* **SUPPLIED RECORDS**:
========

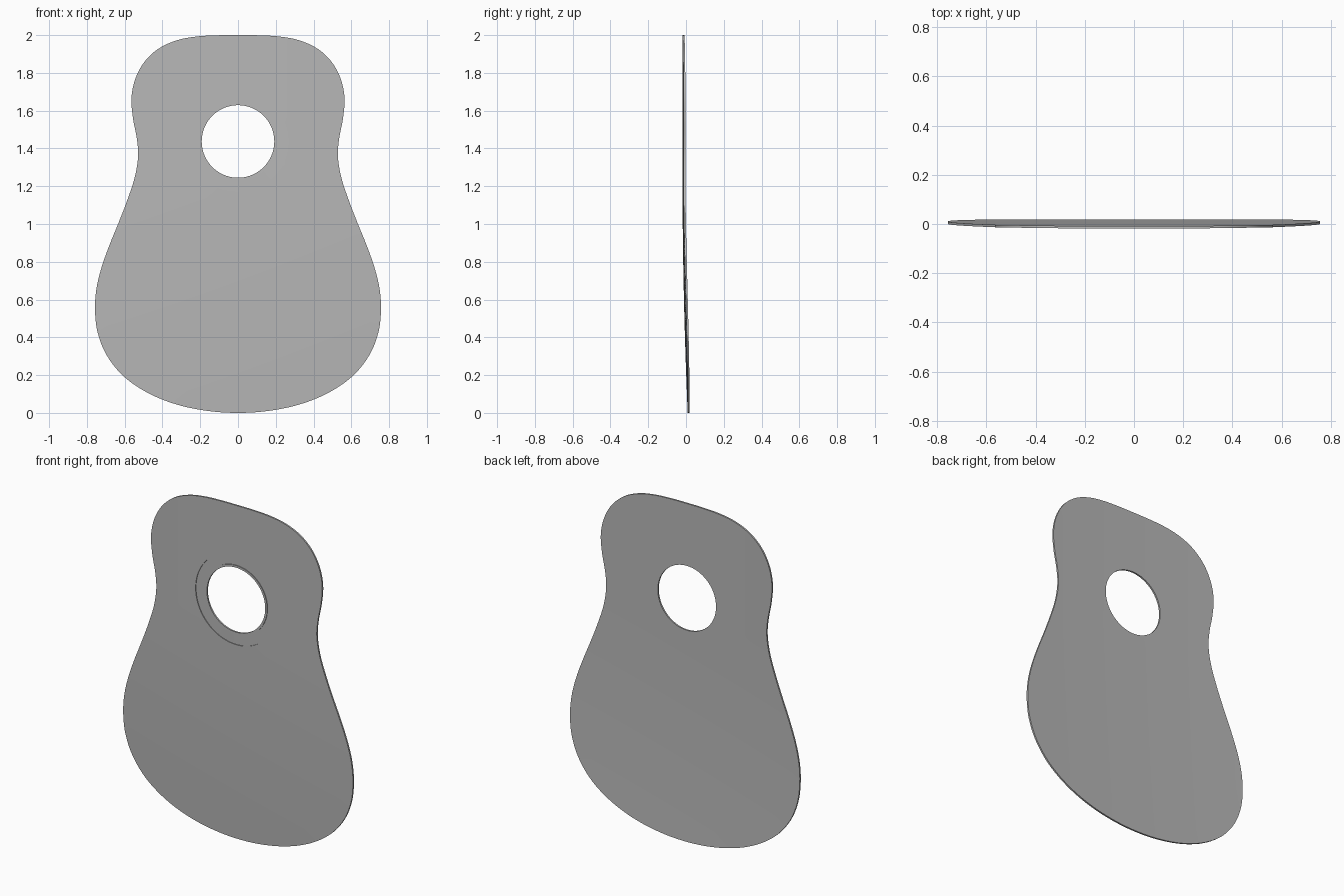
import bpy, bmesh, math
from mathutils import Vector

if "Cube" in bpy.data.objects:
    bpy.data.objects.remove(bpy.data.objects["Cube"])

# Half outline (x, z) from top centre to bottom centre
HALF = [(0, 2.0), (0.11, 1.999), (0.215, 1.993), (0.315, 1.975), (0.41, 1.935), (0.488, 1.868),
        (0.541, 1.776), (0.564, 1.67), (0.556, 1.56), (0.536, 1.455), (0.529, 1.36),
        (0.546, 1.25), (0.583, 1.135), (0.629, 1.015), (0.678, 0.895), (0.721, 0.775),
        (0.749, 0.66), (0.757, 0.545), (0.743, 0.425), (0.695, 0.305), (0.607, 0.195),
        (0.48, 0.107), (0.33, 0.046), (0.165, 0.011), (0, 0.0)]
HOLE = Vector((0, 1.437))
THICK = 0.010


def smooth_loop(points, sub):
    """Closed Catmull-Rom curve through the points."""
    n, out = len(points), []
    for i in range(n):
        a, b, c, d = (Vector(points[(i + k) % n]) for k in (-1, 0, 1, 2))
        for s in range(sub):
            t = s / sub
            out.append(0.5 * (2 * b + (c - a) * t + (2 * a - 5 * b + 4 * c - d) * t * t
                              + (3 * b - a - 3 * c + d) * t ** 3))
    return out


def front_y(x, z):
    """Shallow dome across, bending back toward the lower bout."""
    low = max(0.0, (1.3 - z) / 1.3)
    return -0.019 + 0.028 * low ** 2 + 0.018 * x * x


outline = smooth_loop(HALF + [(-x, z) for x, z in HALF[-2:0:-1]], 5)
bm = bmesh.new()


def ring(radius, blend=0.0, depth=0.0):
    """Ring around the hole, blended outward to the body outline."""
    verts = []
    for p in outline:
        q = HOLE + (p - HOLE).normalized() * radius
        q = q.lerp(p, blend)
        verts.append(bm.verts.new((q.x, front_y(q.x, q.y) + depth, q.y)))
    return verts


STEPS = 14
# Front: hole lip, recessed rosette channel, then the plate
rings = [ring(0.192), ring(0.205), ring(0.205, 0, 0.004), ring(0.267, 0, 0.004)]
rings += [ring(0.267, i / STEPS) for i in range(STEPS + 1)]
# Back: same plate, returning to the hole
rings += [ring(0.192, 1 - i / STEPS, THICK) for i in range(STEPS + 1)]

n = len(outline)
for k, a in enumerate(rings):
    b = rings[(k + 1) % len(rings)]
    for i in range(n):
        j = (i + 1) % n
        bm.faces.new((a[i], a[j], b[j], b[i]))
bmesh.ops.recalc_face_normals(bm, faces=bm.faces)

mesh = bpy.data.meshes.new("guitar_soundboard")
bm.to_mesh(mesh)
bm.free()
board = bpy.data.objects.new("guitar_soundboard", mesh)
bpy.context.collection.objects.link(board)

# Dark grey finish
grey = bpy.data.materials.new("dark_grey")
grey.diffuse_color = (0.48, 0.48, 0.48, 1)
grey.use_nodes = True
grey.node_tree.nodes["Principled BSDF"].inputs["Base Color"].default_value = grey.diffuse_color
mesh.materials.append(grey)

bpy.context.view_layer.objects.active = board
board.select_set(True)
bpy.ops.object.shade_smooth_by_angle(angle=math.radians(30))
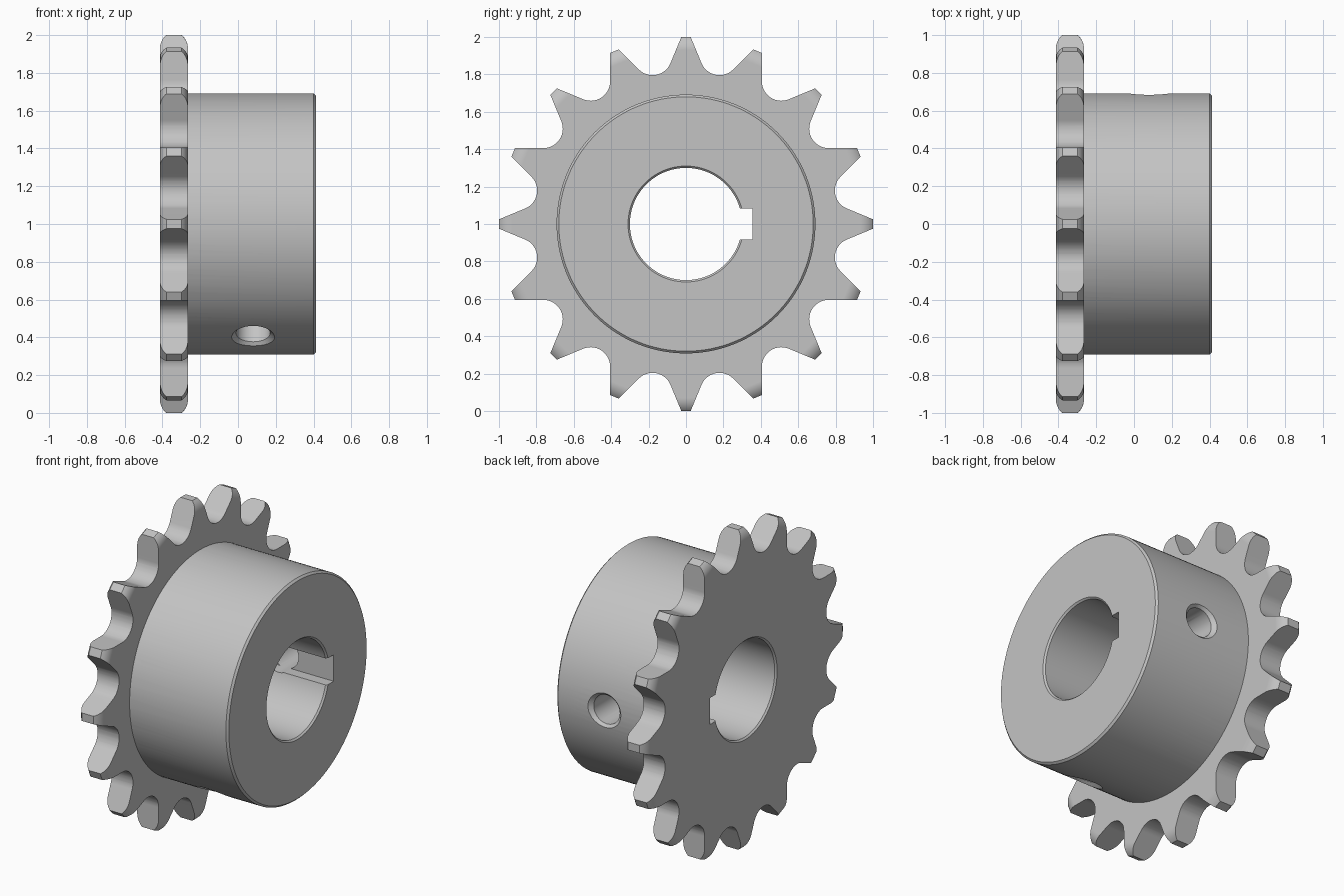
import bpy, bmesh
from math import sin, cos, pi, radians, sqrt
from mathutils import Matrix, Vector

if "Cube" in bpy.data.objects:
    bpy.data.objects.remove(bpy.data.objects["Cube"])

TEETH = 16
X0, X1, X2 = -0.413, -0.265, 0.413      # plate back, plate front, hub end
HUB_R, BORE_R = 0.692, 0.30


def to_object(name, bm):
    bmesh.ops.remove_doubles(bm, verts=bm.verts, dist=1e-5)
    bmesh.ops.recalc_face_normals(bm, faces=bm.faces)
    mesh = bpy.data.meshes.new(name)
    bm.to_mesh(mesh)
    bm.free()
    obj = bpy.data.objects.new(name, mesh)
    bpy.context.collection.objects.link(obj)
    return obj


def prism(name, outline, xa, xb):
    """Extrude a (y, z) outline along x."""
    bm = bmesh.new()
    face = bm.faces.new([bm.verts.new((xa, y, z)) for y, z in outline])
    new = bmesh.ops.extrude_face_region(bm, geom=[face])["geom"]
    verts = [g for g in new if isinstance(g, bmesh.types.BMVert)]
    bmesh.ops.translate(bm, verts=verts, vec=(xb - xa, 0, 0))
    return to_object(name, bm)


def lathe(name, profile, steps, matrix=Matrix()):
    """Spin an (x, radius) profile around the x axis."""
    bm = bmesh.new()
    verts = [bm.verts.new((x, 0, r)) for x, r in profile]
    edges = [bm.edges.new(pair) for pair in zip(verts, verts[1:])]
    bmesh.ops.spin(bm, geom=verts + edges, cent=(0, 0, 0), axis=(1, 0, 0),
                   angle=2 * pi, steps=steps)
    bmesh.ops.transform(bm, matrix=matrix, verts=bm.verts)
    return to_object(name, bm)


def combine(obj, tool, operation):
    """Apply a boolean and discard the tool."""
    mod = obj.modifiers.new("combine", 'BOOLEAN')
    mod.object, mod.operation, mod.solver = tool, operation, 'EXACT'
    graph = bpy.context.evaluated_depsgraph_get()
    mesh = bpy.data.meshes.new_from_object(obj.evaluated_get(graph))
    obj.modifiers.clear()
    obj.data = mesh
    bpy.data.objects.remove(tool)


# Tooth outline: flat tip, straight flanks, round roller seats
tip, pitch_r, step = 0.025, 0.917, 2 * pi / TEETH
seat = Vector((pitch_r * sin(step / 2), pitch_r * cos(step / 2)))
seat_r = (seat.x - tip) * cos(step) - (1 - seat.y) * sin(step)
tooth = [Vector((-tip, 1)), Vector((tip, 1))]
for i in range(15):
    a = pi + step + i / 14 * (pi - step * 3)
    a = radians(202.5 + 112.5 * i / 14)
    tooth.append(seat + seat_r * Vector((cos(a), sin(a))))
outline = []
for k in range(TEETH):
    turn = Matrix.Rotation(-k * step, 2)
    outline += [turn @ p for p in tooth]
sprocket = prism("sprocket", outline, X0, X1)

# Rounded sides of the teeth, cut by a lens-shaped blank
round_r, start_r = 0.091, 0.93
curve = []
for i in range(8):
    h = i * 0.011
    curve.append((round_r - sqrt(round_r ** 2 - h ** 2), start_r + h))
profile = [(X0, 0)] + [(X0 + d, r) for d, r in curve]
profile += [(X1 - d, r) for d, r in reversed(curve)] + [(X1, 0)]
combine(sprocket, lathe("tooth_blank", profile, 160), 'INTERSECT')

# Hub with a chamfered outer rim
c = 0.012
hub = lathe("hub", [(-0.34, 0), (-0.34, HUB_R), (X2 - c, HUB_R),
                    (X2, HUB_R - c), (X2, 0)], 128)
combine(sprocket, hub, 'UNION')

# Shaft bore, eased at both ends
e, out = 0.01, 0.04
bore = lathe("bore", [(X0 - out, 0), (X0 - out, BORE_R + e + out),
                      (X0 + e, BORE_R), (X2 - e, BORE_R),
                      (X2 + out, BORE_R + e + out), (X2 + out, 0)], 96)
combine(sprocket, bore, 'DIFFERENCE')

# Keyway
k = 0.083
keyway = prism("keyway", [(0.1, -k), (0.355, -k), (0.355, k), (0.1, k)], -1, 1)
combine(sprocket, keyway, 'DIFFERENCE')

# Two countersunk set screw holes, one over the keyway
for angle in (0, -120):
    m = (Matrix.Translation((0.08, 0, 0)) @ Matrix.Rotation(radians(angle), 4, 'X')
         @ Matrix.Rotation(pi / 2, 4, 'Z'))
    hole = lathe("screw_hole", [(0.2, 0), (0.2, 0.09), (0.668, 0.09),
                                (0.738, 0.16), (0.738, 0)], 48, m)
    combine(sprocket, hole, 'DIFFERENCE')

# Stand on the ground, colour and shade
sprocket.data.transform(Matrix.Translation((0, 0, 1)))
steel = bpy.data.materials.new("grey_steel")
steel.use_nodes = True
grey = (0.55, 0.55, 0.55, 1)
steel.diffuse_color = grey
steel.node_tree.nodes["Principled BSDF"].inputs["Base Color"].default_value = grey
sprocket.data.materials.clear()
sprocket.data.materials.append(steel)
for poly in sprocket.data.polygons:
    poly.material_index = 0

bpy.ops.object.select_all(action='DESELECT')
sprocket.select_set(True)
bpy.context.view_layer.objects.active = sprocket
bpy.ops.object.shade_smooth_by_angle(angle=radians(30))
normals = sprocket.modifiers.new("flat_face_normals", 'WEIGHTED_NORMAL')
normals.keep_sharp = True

========

Take the material above from its first line through the line that has "t = s / sub" and copy it exactly, without any pictures.

import bpy, bmesh, math
from mathutils import Vector

if "Cube" in bpy.data.objects:
    bpy.data.objects.remove(bpy.data.objects["Cube"])

# Half outline (x, z) from top centre to bottom centre
HALF = [(0, 2.0), (0.11, 1.999), (0.215, 1.993), (0.315, 1.975), (0.41, 1.935), (0.488, 1.868),
        (0.541, 1.776), (0.564, 1.67), (0.556, 1.56), (0.536, 1.455), (0.529, 1.36),
        (0.546, 1.25), (0.583, 1.135), (0.629, 1.015), (0.678, 0.895), (0.721, 0.775),
        (0.749, 0.66), (0.757, 0.545), (0.743, 0.425), (0.695, 0.305), (0.607, 0.195),
        (0.48, 0.107), (0.33, 0.046), (0.165, 0.011), (0, 0.0)]
HOLE = Vector((0, 1.437))
THICK = 0.010


def smooth_loop(points, sub):
    """Closed Catmull-Rom curve through the points."""
    n, out = len(points), []
    for i in range(n):
        a, b, c, d = (Vector(points[(i + k) % n]) for k in (-1, 0, 1, 2))
        for s in range(sub):
            t = s / sub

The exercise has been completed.